The Government has already ordered the weekly publication of MRSA and C.diff infection rates for every hospital in the country.
Officials are now looking at extending the scope of the data to include individual departments or even wards, and other bugs.
Hospital deaths from superbugs soared under Labour despite a string of initiatives to bring infection rates down.
In 2008 C.diff was mentioned as a contributory factor in 5,931 deaths, while MRSA was associated with 1,230 deaths.
Derek Butler, of campaign group MRSA Action UK, last night welcomed Mr Lansley’s comments, but said more detail was needed on how the policy would work.
He also warned that action to tackle superbugs would have to be extended beyond hospitals to GP surgeries and home care.
Mr Lansley also used yesterday’s speech to confirm plans to tackle emergency hospital readmissions.
Under a scheme to be introduced next year, hospitals will not receive funding for the emergency treatment of patients who have been discharged in the previous 30 days.
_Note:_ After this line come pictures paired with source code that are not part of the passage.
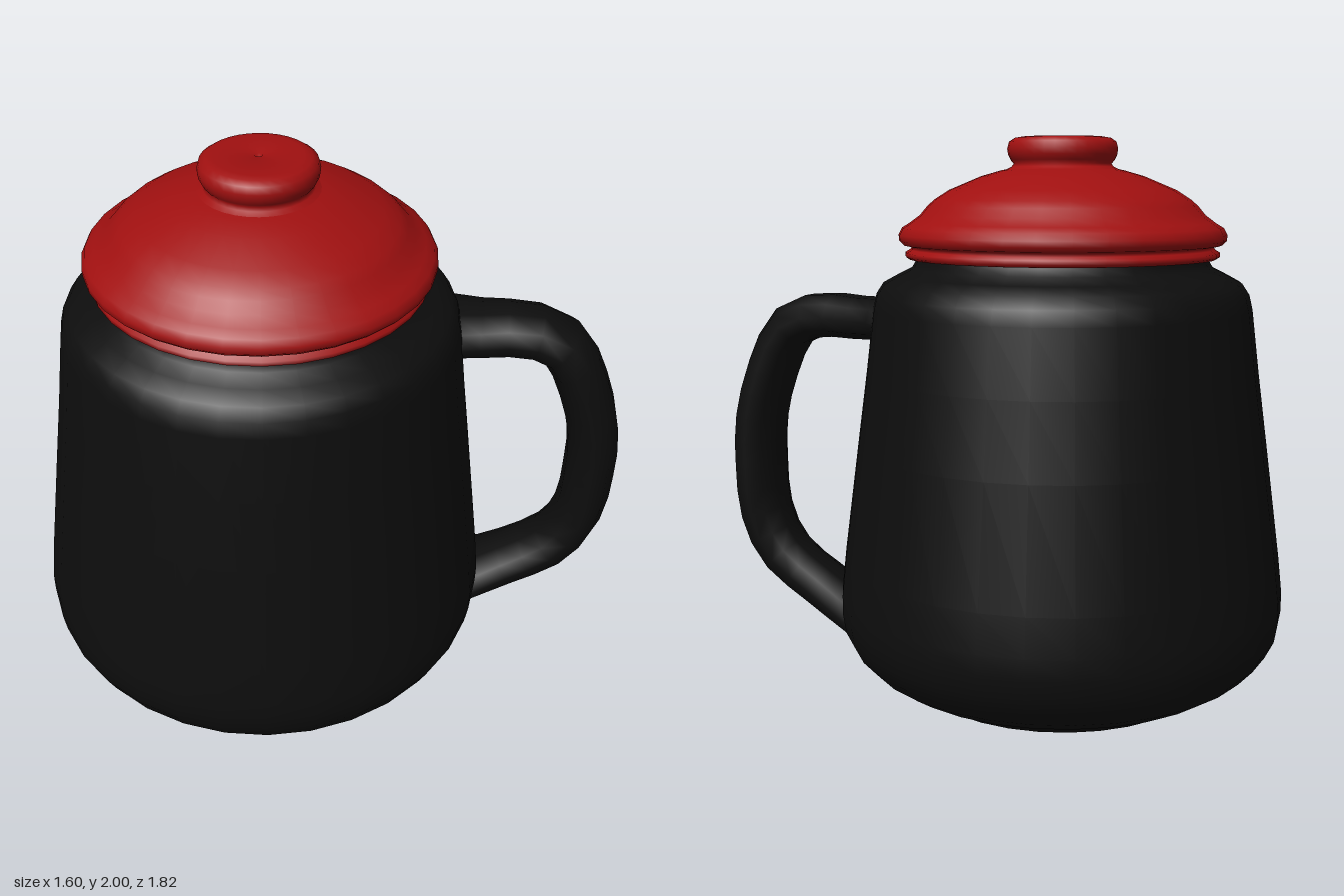
import * as THREE from 'three';
import { mergeVertices } from 'three/addons/utils/BufferGeometryUtils.js';

const enamel = new THREE.MeshStandardMaterial({ color: 0x0d0d0d });
const red = new THREE.MeshStandardMaterial({ color: 0xa01010 });

// Smooth turned part from [radius, height] pairs, listed bottom to top
function turned(name, profile, material) {
  const points = profile.map(([r, y]) => new THREE.Vector2(r, y));
  const mesh = new THREE.Mesh(new THREE.LatheGeometry(points, 32), material);
  mesh.name = name;
  mesh.position.set(-0.015, 0, 0.12);
  return mesh;
}

// Oval bar bent in the XY plane, flaring where both ends join the body
function handleGeometry() {
  const path = new THREE.CatmullRomCurve3([
    [-0.64, 1.37], [-0.45, 1.37], [-0.29, 1.375], [-0.18, 1.33], [-0.09, 1.17], [-0.035, 0.98],
    [-0.027, 0.8], [-0.04, 0.63], [-0.11, 0.48], [-0.3, 0.34], [-0.52, 0.22],
  ].map(([x, y]) => new THREE.Vector3(x, y, 0)));
  const segments = 20, sides = 10, radius = 0.085;
  const tube = new THREE.TubeGeometry(path, segments, radius, sides);
  const pos = tube.attributes.position;
  for (let i = 0; i < pos.count; i++) {
    const t = Math.floor(i / (sides + 1)) / segments;
    const end = Math.max(0, 1 - Math.min(t, 1 - t) / 0.2);
    const c = path.getPointAt(t);
    const slim = 0.85 + 0.2 * Math.sin(Math.PI * t);
    pos.setXYZ(i,
      c.x + (pos.getX(i) - c.x) * slim,
      c.y + (pos.getY(i) - c.y) * slim,
      pos.getZ(i) * 1.5 * (1 + 0.5 * end * end));
  }
  tube.deleteAttribute('uv');
  tube.deleteAttribute('normal');
  const merged = mergeVertices(tube);
  merged.computeVertexNormals();
  return merged;
}

export function createModel() {
  const group = new THREE.Group();
  group.name = 'pot';

  // Body: rounded foot, tapering wall, shoulder and neck
  group.add(turned('body', [
    [0, 0.005], [0.3, 0.018], [0.43, 0.04], [0.52, 0.065], [0.57, 0.1], [0.64, 0.13],
    [0.7, 0.17], [0.75, 0.225], [0.78, 0.285], [0.79, 0.35], [0.79, 0.42], [0.775, 0.55],
    [0.72, 0.95], [0.685, 1.2], [0.657, 1.42], [0.645, 1.47], [0.62, 1.508], [0.57, 1.535],
    [0.52, 1.56], [0.505, 1.585], [0.505, 1.61],
  ], enamel));

  // Lid: lower bead, groove, rolled rim and dome
  group.add(turned('lid', [
    [0.48, 1.592], [0.53, 1.59], [0.542, 1.598], [0.542, 1.612], [0.525, 1.622], [0.52, 1.632],
    [0.55, 1.638], [0.564, 1.652], [0.565, 1.672], [0.553, 1.695], [0.525, 1.712], [0.49, 1.738],
    [0.465, 1.768], [0.44, 1.79], [0.39, 1.822], [0.28, 1.868], [0.21, 1.888], [0.15, 1.9],
  ], red));

  // Knob with a small pit in the middle
  group.add(turned('knob', [
    [0.2, 1.888], [0.175, 1.9], [0.168, 1.91], [0.178, 1.922], [0.187, 1.94], [0.19, 1.96],
    [0.184, 1.983], [0.165, 1.996], [0.14, 2], [0.012, 2], [0.012, 1.97], [0, 1.97],
  ], red));

  // Handle at the back left
  const handle = new THREE.Mesh(handleGeometry(), enamel);
  handle.name = 'handle';
  handle.position.set(0.7, 0, -0.82);
  handle.rotation.y = 0.83;
  group.add(handle);

  return group;
}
The move is designed to end the scandal of 1,500 NHS patients a day being returned to hospital after apparently being discharged too soon. Mr Lansley said Labour’s waiting time targets put pressure on hospitals to discharge patients too soon to free up beds.
He indicated that hospitals would receive additional funding for ensuring patients received appropriate treatment in the community following discharge.
But critics warned the move might result in ‘unforeseen consequences’.
Dr Hamish Meldrum, of the British Medical Association, said: ‘One risk is that we get a situation where decisions about discharge are based not on a judgment about what is best for the patient, but on an attempt to avoid additional costs. This could result in patients being kept in hospital longer than necessary.’
The King’s Fund think-tank said the scheme would work only if sufficient care in the community was made available.